Stopping Stealthy Downloads
A new tool blocks files that try to install without alerting the user.
Researchers at SRI International and Georgia Tech are preparing to release a free tool to stop “drive-by” downloads: Internet attacks in which the mere act of visiting a Web site results in the surreptitious installation of malicious software. The new tool, called BLADE (Block All Drive-By Download Exploits), stops downloads that are initiated without the user’s consent.
“When your browser is presented with an [executable file] for download, it’s supposed to prompt you for what to do,” said Phil Porras, SRI’s program director. But software can also be pushed onto an unsuspecting user’s computer without ever asking for permission.
In the fourth quarter of 2009, roughly 5.5 million Web pages contained software designed to foist unwanted installs on visitors, according to Dasient, a firm that helps protect websites from Web-based malware attacks. Such drive-by downloads target computers that are not up-to-date with the latest security patches for common Web browser vulnerabiltiies, or are missing security updates for key browser plug-ins, such as Adobe’s PDF Reader and Flash Player. Attackers use software called exploit packs, which probe the visitor’s browser for known security holes.

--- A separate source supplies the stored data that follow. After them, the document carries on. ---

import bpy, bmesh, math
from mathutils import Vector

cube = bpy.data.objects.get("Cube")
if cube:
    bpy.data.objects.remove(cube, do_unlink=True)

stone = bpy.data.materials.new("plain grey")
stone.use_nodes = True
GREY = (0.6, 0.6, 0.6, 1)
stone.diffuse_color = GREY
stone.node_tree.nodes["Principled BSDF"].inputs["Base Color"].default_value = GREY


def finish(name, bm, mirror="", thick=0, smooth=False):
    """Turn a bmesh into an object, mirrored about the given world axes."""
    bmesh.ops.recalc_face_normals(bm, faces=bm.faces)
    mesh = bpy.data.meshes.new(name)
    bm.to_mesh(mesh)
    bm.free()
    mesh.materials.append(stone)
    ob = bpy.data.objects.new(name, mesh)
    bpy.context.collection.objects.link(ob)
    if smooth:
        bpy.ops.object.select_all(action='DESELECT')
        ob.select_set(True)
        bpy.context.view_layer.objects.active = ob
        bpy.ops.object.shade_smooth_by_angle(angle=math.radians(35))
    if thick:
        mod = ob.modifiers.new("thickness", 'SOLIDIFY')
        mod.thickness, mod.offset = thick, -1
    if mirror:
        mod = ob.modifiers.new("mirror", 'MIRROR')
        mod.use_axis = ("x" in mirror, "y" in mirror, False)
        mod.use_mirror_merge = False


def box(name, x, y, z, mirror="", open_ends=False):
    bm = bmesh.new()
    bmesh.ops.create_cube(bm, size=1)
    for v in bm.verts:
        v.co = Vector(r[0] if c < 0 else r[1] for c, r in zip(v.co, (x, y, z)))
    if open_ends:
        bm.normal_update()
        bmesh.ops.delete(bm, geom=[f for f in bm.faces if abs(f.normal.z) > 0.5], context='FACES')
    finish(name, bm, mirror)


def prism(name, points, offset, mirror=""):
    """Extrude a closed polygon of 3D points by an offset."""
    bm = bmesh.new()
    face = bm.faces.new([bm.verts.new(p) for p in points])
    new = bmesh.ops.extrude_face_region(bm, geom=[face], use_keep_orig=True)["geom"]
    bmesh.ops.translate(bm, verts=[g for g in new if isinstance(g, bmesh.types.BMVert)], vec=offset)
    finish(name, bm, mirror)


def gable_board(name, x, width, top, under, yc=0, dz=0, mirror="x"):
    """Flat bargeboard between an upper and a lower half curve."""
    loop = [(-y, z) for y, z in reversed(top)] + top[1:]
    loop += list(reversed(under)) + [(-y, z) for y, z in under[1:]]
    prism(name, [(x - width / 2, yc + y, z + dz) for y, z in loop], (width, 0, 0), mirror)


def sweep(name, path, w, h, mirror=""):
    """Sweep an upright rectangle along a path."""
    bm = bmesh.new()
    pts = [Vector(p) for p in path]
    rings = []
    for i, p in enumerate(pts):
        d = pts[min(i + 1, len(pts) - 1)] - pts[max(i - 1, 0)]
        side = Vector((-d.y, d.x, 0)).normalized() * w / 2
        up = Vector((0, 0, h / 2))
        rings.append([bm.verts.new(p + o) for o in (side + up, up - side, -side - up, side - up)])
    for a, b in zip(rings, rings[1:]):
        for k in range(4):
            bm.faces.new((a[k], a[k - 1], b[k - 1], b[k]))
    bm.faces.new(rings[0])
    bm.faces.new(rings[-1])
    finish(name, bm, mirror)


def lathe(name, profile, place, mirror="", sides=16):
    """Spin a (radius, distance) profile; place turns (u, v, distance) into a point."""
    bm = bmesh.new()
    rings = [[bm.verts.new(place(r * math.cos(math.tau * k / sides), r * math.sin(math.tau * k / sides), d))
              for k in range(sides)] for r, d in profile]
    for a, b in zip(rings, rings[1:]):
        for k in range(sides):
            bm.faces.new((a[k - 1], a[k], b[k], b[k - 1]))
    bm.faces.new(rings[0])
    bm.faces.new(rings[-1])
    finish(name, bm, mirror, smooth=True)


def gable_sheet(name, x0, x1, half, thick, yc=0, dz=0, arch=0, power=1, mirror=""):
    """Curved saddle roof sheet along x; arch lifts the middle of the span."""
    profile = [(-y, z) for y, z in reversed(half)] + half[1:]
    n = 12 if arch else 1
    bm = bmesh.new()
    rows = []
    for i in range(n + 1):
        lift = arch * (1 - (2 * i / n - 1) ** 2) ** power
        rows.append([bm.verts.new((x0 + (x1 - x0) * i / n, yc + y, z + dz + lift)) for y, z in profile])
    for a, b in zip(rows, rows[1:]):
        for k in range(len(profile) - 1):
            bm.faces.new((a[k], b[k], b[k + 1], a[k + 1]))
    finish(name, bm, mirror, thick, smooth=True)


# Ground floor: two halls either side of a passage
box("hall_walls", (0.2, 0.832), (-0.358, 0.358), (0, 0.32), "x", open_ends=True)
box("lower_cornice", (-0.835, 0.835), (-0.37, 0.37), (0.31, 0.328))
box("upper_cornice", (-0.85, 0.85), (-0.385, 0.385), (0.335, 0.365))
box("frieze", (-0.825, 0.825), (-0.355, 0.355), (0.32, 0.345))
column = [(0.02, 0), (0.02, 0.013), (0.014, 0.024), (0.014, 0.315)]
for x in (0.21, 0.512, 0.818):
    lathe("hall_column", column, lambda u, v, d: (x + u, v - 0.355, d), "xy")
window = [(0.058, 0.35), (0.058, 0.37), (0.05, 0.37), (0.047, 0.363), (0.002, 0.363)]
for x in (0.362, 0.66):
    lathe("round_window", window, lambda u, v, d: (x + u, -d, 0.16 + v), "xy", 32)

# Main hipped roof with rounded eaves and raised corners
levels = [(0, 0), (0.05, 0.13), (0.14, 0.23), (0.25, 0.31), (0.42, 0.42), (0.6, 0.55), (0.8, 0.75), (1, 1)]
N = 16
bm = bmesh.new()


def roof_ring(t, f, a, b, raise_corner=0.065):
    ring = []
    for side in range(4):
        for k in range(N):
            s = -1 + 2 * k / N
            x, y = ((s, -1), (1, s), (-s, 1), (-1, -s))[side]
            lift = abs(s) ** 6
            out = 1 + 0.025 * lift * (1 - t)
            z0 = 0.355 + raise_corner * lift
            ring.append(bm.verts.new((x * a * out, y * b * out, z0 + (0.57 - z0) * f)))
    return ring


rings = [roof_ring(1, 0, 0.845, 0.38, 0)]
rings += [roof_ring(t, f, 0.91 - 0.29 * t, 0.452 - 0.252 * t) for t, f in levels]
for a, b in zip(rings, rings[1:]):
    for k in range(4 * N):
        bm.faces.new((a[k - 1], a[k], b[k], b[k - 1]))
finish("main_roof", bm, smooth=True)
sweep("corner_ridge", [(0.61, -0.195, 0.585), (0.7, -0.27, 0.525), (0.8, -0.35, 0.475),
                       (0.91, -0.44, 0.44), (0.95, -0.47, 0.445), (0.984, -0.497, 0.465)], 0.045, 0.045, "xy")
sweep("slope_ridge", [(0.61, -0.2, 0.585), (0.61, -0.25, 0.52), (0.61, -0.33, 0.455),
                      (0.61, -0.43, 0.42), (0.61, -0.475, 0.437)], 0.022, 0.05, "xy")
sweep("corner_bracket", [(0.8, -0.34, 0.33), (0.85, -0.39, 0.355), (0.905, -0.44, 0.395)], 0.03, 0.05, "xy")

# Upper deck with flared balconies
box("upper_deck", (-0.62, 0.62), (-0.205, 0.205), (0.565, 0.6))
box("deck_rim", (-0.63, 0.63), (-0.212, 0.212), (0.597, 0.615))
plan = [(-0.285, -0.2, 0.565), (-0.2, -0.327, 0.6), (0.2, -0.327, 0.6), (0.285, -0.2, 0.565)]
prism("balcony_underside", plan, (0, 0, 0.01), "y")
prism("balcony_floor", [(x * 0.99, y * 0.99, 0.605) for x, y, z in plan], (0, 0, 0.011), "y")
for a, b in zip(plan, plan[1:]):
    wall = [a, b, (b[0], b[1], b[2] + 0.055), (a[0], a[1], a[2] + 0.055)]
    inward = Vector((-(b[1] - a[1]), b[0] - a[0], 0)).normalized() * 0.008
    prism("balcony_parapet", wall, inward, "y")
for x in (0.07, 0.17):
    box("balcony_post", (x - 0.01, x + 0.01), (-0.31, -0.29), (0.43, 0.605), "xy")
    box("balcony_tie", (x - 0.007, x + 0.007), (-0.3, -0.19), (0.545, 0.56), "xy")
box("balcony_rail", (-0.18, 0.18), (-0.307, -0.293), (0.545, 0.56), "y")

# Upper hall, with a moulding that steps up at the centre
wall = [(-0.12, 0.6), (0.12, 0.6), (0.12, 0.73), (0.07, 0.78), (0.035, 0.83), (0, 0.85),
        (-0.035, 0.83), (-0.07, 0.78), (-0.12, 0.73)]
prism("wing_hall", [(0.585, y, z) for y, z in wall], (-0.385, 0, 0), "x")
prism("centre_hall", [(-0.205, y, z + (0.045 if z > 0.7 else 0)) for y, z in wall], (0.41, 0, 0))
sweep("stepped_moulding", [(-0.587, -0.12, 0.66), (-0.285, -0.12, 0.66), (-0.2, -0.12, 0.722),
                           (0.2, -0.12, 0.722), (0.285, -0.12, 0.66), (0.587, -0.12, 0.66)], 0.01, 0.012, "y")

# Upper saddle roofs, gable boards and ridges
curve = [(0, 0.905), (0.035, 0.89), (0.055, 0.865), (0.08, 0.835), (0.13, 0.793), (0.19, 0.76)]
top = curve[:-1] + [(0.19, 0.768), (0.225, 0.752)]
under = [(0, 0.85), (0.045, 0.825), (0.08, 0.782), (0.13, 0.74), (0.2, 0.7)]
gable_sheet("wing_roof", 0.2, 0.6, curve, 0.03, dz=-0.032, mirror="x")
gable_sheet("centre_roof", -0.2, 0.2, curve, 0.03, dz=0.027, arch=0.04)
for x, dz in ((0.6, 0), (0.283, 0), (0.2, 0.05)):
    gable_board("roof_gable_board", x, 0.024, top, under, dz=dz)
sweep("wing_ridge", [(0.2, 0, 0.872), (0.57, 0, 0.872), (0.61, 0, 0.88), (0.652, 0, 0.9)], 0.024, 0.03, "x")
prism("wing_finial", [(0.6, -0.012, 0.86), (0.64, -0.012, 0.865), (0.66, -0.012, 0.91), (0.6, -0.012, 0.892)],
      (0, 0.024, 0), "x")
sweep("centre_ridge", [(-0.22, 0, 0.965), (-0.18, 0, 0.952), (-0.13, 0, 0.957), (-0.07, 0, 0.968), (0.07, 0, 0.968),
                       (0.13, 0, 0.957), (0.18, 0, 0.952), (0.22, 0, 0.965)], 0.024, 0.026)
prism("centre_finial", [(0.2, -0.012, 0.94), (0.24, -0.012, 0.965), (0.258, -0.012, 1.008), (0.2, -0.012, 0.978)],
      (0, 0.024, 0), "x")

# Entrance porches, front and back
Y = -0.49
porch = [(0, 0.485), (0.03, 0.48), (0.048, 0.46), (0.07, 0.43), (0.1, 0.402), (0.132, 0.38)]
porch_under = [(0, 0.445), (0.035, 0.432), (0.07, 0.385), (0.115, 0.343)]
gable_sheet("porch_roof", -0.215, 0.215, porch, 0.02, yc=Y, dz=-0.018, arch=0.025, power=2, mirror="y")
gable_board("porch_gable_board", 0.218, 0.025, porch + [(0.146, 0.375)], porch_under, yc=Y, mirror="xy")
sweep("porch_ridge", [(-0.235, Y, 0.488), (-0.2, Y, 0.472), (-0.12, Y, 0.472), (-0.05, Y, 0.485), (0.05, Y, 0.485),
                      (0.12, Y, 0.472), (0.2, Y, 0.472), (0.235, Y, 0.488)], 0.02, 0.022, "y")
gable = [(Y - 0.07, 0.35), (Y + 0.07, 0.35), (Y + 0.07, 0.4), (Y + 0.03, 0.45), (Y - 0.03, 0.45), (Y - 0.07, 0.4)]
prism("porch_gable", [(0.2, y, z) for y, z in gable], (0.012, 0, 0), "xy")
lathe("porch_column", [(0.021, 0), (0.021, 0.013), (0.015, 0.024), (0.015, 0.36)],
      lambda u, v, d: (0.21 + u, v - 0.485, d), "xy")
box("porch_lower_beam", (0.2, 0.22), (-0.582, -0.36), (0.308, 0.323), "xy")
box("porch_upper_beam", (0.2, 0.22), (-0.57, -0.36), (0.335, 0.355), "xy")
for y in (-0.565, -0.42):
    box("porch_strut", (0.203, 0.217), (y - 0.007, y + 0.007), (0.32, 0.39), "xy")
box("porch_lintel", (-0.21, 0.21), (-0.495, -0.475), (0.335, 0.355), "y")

The research group has been putting BLADE through the paces since January, exposing a few virtual desktops equipped with the software to new exploit sites identified each day by security experts. Each malicious URL is tested against multiple software configurations covering different browser versions and common plug-ins.
So far, Porras said, BLADE has blocked all of the more than 5,150 malicious programs foisted by some 1,205 unique drive-by URLs tested. During the test period, Adobe’s PDF Reader was by far the most-targeted browser plug-in, accounting for more than half of the applications targeted by drive-by exploits. Sun Microsystems’s Java platform attracted nearly one quarter of all drive-by attacks, while the bulk of remaining exploits targeted vulnerabilities in Adobe Flash and Internet Explorer.
Robert Hansen, chief executive of the Austin, TX-based security firm SecTheory, said BLADE’s approach appears unique, and that it may be effective at stopping drive-by downloads in the short run. That is, he said, until the technique is widely incorporated into commerical products. “Tools like this are great–they’re another layer of protection, but they certainly aren’t a panacea,” Hansen said.
The true measure of a security tool’s usefulness is often whether it runs on a wide range of systems without interfering with other software, Hansen said.
“This may work fine when you have it in the lab, but it’s another thing when you try to deploy something like this on peoples’ computers,” Hansen said. “In fact, I could see something like this easily breaking the functionality of some leigitimate software applications.”
Indeed, legitimate programs designed to automatically download security updates could encounter problems with a program like BLADE, said Eric Howes, director of research services at Sunbelt Software, a security company based in Clearwater, FL. “I would be especially concerned about potential false positives on other applications that perform background [software] updates or download stuff in the background.”
BLADE certainly can’t stop all Web-based malicious software, either, Porras admits. It cannot, for example, stop social engineering attacks, in which a user is tricked or bullied into installing a malicious program. The “Koobface” worm, for example, spreads on social networking sites such as Facebook and prompts recipients to download a video player plug-in in order to view a picture or movie supposedly sent by a friend. BLADE would do nothing to block such attacks because they ultimately prompt the user to install the bogus plug-in, which is in fact malicious software that gives attackers complete control over the victim’s PC.
BLADE also is useless against threats that reside completely inside of a computer’s temporary memory space, as the tool is designed to block malware that tries to write to the computer’s hard drive. While most malware is written to the hard drive, there are some advanced threats that live only in memory.
Become an MIT Technology Review Insider for in-depth analysis and unparalleled perspective.Subscribe today